Identification, Images, & Information
For Insects, Spiders & Their Kin
For the United States & Canada
Clickable Guide
Moths Butterflies Flies Caterpillars Flies Dragonflies Flies Mantids Cockroaches Bees and Wasps Walkingsticks Earwigs Ants Termites Hoppers and Kin Hoppers and Kin Beetles True Bugs Fleas Grasshoppers and Kin Ticks Spiders Scorpions Centipedes Millipedes

Calendar
Upcoming Events

Photos of insects and people from the 2022 BugGuide gathering in New Mexico, July 20-24

National Moth Week was July 23-31, 2022! See moth submissions.

Photos of insects and people from the Spring 2021 gathering in Louisiana, April 28-May 2

Photos of insects and people from the 2019 gathering in Louisiana, July 25-27

Photos of insects and people from the 2018 gathering in Virginia, July 27-29

Photos of insects and people from the 2015 gathering in Wisconsin, July 10-12


Previous events


TaxonomyBrowse
Info
ImagesLinksBooksData

Species Ixala desperaria - Hodges#6695
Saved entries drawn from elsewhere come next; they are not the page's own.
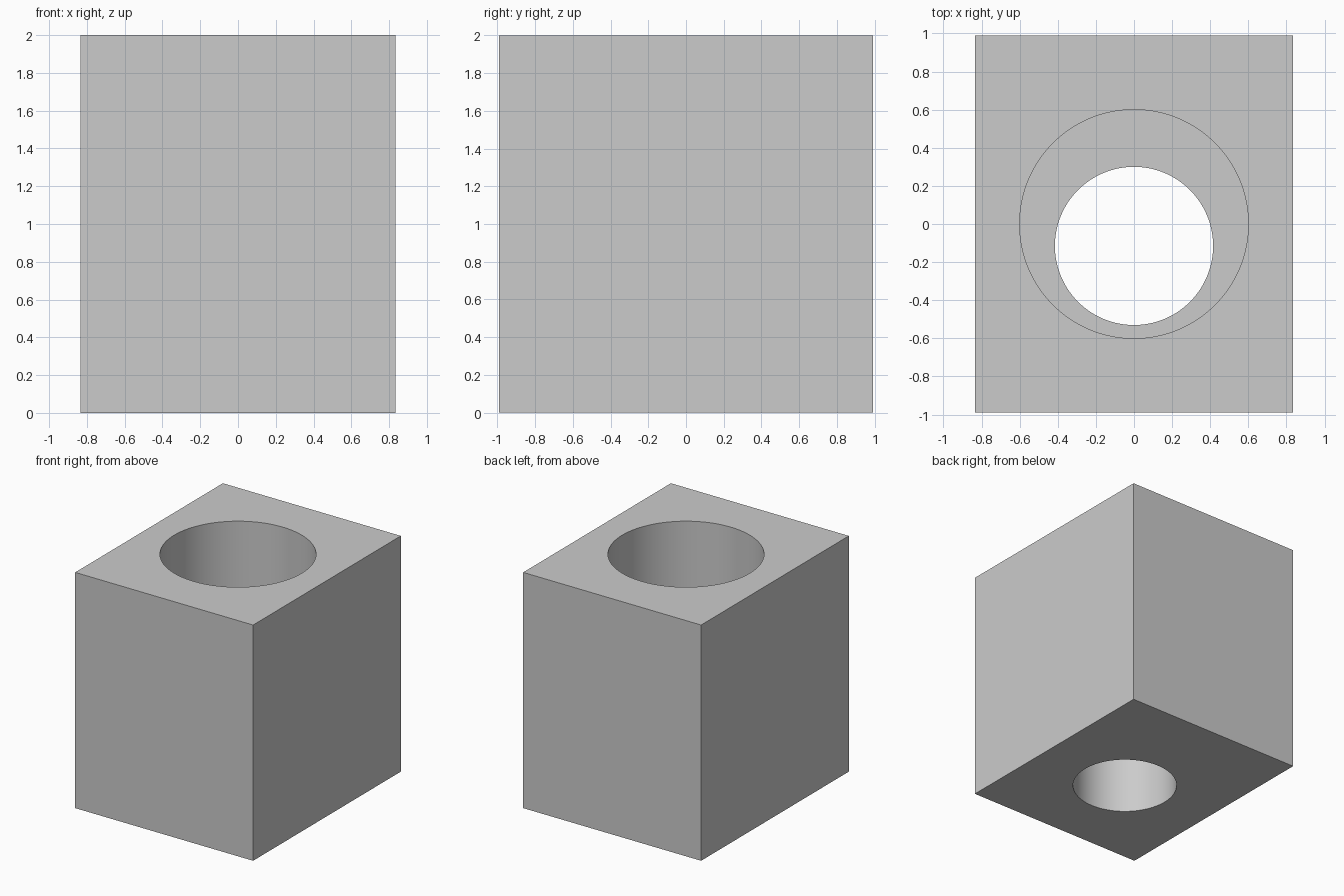
import bpy
import math

default = bpy.data.objects.get("Cube")
if default:
    bpy.data.objects.remove(default, do_unlink=True)

WIDTH, DEPTH, HEIGHT = 1.67, 1.98, 2.0
SHELF = 1.0  # height of the ledge between the two bores

grey = bpy.data.materials.new("plain grey")
grey.use_nodes = True
colour = (0.6, 0.6, 0.6, 1)
grey.diffuse_color = colour
grey.node_tree.nodes["Principled BSDF"].inputs["Base Color"].default_value = colour

# Solid block
bpy.ops.mesh.primitive_cube_add(size=1, location=(0, 0, HEIGHT / 2))
block = bpy.context.object
block.name = "bored_block"
block.scale = (WIDTH, DEPTH, HEIGHT)
bpy.ops.object.transform_apply(location=True, rotation=False, scale=True)
block.data.materials.append(grey)


def bore(name, radius, y, bottom, top):
    """Cut a vertical round hole in the block."""
    bpy.ops.mesh.primitive_cylinder_add(
        vertices=128, radius=radius, depth=top - bottom,
        location=(0, y, (top + bottom) / 2))
    cutter = bpy.context.object
    cutter.name = name
    cutter.hide_render = True
    cutter.data.materials.append(grey)
    cut = block.modifiers.new(name, "BOOLEAN")
    cut.operation = "DIFFERENCE"
    cut.solver = "EXACT"
    cut.object = cutter
    bpy.context.view_layer.objects.active = block
    bpy.ops.object.modifier_apply(modifier=cut.name)
    bpy.data.objects.remove(cutter, do_unlink=True)


# Wide upper bore, then the narrower off-centre bore through its floor
bore("upper_bore", 0.6, 0, SHELF, HEIGHT + 0.2)
bore("lower_bore", 0.415, -0.115, -0.2, SHELF + 0.2)

# Smooth bore walls with crisp edges
bpy.ops.object.select_all(action="DESELECT")
block.select_set(True)
bpy.context.view_layer.objects.active = block
bpy.ops.object.shade_smooth_by_angle(angle=math.radians(30))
Geometrid - Ixala desperaria - male Ixala desperaria larva - Ixala desperaria Ixala desperaria larva - Ixala desperaria Ixala desperaria larva - Ixala desperaria Arizona Moth - Ixala desperaria - male Geometridae - Ixala desperaria - male Drepanulatrix falcataria? - Ixala desperaria - female Geometridae - Ixala desperaria - female
Show images of: caterpillars · adults · both
Classification
Kingdom Animalia (Animals)
Phylum Arthropoda (Arthropods)
Subphylum Hexapoda (Hexapods)
Class Insecta (Insects)
Order Lepidoptera (Butterflies and Moths)
Superfamily Geometroidea (Geometrid and Swallowtail Moths)
Family Geometridae (Geometrid Moths)
Subfamily Ennominae
Tribe Caberini
Genus Ixala
Species desperaria (Ixala desperaria - Hodges#6695)
Hodges Number
6695
Synonyms and other taxonomic changes
Ixala desperaria (Hulst, 1887)
Size
forewing 14-16 mm(1)
Identification
one round white spot near middle of hindwing(1)
Range
British Columbia to western South Dakota and south to Arizona and Colorado. (2), (3), (1)
Season
Adults fly from May to August. (1)
Food
Larvae from Arizona have been known to feed on Ceanothus fendleri.(1)
Life Cycle
Larvae have a brown and green. (polymorphic)
See Also
Compare on the pinned plates of Moth Photographers Group.
Print References
Powell, J.A. & P.A. Opler 2009. Moths of Western North America, p. 213, pl. 29.7. (1)